What is required: After locating the line that contains "(.8, .042, .014))" in the records below, write out exactly that line and each line after it through the one that contains "start = wrist + along * length * .2", and nothing else.

*** Opening Data for this task ***

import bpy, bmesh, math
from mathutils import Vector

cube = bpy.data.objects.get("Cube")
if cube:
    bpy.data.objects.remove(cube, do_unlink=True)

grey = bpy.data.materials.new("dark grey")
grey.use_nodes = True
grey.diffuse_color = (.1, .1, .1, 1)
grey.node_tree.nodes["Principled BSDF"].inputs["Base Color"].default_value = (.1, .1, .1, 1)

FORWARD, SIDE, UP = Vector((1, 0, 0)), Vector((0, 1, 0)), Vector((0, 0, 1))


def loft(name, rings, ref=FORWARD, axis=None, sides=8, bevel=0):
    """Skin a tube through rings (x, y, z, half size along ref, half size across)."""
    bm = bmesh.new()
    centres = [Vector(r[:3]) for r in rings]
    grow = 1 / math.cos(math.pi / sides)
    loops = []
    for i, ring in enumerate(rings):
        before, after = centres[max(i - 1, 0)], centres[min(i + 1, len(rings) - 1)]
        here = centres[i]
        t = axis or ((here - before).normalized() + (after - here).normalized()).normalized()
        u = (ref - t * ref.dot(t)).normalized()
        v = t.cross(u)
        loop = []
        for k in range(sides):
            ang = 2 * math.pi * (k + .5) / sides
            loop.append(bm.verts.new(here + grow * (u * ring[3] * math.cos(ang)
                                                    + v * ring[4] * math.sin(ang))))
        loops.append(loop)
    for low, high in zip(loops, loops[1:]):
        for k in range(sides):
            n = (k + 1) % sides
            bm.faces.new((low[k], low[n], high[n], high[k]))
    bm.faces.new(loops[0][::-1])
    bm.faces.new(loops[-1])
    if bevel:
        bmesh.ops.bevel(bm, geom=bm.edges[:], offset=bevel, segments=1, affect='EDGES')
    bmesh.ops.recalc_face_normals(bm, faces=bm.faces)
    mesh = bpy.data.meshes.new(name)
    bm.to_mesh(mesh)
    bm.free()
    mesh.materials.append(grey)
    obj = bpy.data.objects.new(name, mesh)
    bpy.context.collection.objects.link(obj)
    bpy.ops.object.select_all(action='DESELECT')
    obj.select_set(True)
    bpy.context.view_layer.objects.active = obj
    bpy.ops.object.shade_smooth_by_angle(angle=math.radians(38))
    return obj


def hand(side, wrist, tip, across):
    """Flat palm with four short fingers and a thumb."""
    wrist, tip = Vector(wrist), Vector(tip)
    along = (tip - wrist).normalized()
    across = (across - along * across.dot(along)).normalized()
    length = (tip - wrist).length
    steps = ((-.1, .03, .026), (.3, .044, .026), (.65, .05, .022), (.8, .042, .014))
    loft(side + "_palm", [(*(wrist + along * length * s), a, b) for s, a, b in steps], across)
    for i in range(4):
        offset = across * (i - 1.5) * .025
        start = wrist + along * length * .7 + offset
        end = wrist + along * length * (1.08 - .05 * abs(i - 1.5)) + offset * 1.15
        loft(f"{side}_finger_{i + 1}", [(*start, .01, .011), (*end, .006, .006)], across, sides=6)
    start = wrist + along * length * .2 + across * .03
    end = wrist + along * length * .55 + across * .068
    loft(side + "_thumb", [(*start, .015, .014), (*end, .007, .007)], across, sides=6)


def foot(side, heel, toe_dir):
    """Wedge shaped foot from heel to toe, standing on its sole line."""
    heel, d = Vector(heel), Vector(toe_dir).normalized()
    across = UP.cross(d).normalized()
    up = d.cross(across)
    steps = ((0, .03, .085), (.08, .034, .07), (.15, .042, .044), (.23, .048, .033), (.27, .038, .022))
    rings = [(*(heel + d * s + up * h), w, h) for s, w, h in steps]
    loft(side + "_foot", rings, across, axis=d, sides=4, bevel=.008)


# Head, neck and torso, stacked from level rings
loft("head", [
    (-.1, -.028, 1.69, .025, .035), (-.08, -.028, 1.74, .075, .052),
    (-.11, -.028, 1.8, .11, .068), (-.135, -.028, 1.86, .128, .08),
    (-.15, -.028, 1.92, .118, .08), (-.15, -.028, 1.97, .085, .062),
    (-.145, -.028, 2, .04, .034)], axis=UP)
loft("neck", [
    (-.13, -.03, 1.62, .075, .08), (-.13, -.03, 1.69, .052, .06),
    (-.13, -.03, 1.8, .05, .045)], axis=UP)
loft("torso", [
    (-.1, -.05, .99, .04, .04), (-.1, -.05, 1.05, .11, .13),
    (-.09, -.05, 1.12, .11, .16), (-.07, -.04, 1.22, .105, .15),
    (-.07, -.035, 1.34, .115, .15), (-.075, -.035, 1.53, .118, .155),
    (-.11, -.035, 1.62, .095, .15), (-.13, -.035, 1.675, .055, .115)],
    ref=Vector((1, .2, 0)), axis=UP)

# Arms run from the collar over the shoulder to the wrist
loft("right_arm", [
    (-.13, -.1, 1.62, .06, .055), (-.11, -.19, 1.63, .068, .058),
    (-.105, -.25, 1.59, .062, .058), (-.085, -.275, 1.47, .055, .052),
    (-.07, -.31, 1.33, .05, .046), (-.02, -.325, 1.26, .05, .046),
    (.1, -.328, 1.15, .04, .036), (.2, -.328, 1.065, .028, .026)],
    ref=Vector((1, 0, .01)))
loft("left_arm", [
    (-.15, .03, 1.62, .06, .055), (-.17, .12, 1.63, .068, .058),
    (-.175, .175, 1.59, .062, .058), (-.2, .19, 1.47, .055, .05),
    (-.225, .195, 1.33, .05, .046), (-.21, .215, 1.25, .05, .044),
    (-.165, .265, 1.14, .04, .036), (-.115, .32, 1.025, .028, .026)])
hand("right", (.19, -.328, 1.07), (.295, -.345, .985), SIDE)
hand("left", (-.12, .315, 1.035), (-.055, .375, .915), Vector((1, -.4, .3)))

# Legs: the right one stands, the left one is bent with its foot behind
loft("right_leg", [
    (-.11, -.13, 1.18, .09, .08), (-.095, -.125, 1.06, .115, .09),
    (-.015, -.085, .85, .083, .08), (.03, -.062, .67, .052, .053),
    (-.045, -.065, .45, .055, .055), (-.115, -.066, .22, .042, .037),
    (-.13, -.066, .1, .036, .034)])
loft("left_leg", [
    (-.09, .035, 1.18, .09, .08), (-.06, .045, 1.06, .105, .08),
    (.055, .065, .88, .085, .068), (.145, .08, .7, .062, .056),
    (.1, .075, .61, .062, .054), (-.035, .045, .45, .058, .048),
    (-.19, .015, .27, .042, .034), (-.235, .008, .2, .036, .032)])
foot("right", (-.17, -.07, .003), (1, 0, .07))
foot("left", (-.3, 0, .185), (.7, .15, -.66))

*** Closing Data for this task ***

Expected answer:
    steps = ((-.1, .03, .026), (.3, .044, .026), (.65, .05, .022), (.8, .042, .014))
    loft(side + "_palm", [(*(wrist + along * length * s), a, b) for s, a, b in steps], across)
    for i in range(4):
        offset = across * (i - 1.5) * .025
        start = wrist + along * length * .7 + offset
        end = wrist + along * length * (1.08 - .05 * abs(i - 1.5)) + offset * 1.15
        loft(f"{side}_finger_{i + 1}", [(*start, .01, .011), (*end, .006, .006)], across, sides=6)
    start = wrist + along * length * .2 + across * .03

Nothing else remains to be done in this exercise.